    • The rest of the composition is divided into simple shapes: the rectangular shape of the wall, the triangle of floor and the circular wheel of his wheelchair.
    • The circular shape of the wheel contrasts with the shape of Shakespeare’s body and the triangle of floor. (But by cropping the wheelchair within the composition, she perhaps makes the point that it isn’t an essential part of who he is.)
    • She has used a dark outline to define and emphasise some of the shapes within the composition. This is a technique that Henri Matisse A French artist active in the early 1900s, known for his stylish use of colour and innovative approach to form.  often used in his paintings to emphasise the shapes within his paintings.
We need to remove the barriers so that more people have a chance of going to art school, of being nurtured, of flourishing and expressing themselves in the mainstream.
Tom Shakespeare, 2015

Who is Tom Shakespeare? 

  • Tom Shakespeare has worked for a number of prestigious institutions, including the Universities of Leeds and Newcastle, the World Health Organisation in Geneva and the London School of Hygiene and Tropical Medicine.
  • He has led important research into disability, spinal cord injury, disability-related issues and the ethics of genetics.
  • He has worked on disability and development research projects in countries all over the world including Bangladesh, India, Kenya, Malawi, Nigeria, Sierra Leone, Uganda, Zambia and Zimbabwe. 
  • He is a leading activist and campaigner for disability rights.
  • Shakespeare was born with achondroplasia, a condition which causes dwarfism. He uses a wheelchair due to a spinal cord injury in 2008.
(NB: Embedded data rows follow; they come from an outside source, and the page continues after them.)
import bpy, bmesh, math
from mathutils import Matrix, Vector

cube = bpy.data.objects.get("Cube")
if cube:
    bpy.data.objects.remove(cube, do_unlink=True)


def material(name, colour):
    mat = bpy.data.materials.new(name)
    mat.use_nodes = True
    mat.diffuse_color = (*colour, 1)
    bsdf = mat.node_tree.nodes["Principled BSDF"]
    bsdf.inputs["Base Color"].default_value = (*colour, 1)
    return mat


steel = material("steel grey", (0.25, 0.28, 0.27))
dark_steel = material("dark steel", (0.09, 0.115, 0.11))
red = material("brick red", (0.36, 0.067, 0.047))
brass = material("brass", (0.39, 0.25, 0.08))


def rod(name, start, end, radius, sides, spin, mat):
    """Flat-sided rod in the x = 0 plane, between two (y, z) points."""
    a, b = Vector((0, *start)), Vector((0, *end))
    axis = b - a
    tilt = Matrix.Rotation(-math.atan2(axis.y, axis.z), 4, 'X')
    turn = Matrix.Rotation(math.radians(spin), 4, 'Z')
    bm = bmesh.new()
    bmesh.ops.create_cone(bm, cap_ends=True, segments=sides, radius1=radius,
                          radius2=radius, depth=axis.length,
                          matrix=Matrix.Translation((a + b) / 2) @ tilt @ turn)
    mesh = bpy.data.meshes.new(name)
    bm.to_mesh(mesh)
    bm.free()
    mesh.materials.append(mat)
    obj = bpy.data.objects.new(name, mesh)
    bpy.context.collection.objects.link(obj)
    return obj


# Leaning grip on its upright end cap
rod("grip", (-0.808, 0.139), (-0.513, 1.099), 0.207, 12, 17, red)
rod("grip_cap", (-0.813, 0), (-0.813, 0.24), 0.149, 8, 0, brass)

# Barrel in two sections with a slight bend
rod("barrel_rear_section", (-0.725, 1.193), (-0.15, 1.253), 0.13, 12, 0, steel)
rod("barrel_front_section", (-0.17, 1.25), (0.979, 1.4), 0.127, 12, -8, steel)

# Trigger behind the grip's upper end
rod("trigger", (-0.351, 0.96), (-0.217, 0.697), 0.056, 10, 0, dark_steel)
Who is Lucy Jones?

  • Lucy Jones grew up in London and studied at the Royal College of Art where she was awarded the prestigious Rome Scholarship, in 1982.   
  • Jones was born with cerebral palsy. She does not want to be defined as a ‘disabled artist’, but she does explore disability through her work. She has said ‘every single brush stroke I have to fight for’.
  • She is particularly well known for her vibrant use of colour, which she uses in creating wild landscapes and honest, sometimes challenging, portraits and self-portraits. She has described her work as ‘ Awkward Difficult or challenging because of its shape or design.  beauty’.
  • Jones has always painted the props and supports in her life, such as her glasses, walking sticks and ‘wheelie’ (her wheelchair) in her self-portraits. Her work examines their role in shaping her personal sense of self as well as how others see her.
  • Jones’s work has been bought and collected by internationally renowned organisations, including the Metropolitan Museum of Art, New York.

Why is this portrait significant?
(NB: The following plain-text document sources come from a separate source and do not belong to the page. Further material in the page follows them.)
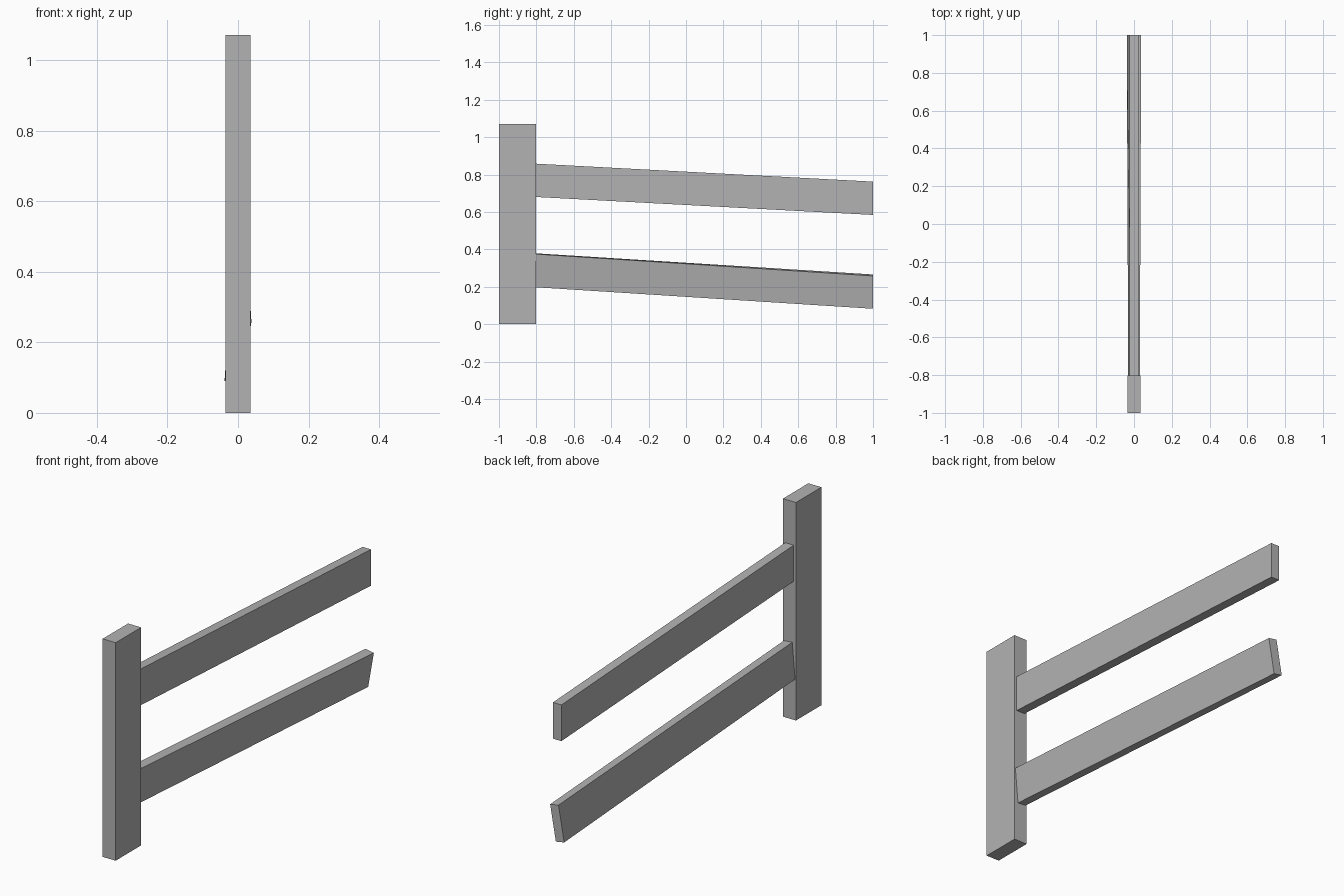
import bpy, bmesh
from math import sin, cos, radians

if "Cube" in bpy.data.objects:
    bpy.data.objects.remove(bpy.data.objects["Cube"])

grey = bpy.data.materials.new("dark_grey")
grey.diffuse_color = (0.45, 0.45, 0.45, 1)
grey.use_nodes = True
grey.node_tree.nodes["Principled BSDF"].inputs["Base Color"].default_value = grey.diffuse_color


def loft(name, sections):
    """Closed beam between two rectangular sections:
    (y, centre z, width, height, roll in degrees)."""
    bm = bmesh.new()
    rings = []
    for y, z, w, h, roll in sections:
        a = radians(roll)
        ring = []
        for sx, sz in ((-1, -1), (1, -1), (1, 1), (-1, 1)):
            dx, dz = sx * w / 2, sz * h / 2
            ring.append(bm.verts.new((dx * cos(a) + dz * sin(a), y,
                                      z - dx * sin(a) + dz * cos(a))))
        rings.append(ring)
    first, last = rings
    bm.faces.new(first)
    bm.faces.new(last[::-1])
    for i in range(4):
        j = (i + 1) % 4
        bm.faces.new((first[i], last[i], last[j], first[j]))
    bmesh.ops.recalc_face_normals(bm, faces=bm.faces)
    mesh = bpy.data.meshes.new(name)
    bm.to_mesh(mesh)
    bm.free()
    mesh.materials.append(grey)
    obj = bpy.data.objects.new(name, mesh)
    bpy.context.collection.objects.link(obj)
    return obj


# Upright post
loft("post", [(-1.0, 0.5355, 0.071, 1.071, 0), (-0.803, 0.5355, 0.071, 1.071, 0)])

# Straight upper rail, sloping down away from the post
loft("upper_rail", [(-0.803, 0.769, 0.046, 0.178, 0), (1.0, 0.673, 0.046, 0.178, 0)])

# Lower rail, twisted along its length
loft("lower_rail", [(-0.803, 0.288, 0.046, 0.178, 5), (1.0, 0.174, 0.046, 0.178, 10)])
  • There are various versions of this portrait, but this one is on the largest scale and shows Tom Shakespeare in his wheelchair, while the other versions don’t.
  • The portrait is almost life-size.
  • It’s an interesting combination of artist and Sitter The person in a portrait. as they are friends.

Questions
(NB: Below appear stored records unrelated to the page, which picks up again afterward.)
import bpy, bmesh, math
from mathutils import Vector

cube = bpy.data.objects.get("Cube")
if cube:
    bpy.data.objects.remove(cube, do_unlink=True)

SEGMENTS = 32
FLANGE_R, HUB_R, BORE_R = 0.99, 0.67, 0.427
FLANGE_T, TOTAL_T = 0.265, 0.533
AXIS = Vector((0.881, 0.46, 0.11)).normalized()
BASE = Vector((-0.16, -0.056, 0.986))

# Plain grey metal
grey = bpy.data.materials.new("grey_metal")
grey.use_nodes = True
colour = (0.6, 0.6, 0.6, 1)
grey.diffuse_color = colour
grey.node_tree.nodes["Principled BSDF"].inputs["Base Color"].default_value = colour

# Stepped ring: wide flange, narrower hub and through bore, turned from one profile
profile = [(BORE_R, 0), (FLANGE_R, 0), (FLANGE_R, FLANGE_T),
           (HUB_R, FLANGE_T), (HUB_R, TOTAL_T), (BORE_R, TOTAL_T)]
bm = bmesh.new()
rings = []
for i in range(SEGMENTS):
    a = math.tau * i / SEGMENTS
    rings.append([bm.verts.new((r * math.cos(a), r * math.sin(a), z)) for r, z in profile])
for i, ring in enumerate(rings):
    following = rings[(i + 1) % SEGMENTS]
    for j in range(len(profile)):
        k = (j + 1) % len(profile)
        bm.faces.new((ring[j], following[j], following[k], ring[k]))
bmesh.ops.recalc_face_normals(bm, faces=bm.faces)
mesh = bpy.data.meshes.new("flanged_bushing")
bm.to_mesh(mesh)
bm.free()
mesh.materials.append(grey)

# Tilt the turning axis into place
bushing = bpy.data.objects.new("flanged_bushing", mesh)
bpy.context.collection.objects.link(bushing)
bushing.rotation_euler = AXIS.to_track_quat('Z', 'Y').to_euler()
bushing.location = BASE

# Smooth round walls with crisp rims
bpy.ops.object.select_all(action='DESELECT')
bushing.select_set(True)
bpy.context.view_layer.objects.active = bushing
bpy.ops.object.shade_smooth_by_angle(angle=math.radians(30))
  1. What do you think the colours and the way she has painted them say about how Lucy Jones feels about Tom Shakespeare?
  1. Why do you think Jones gave the portrait the title ‘Intellect, with Wheels’?
  1. Do you like this portrait? Why?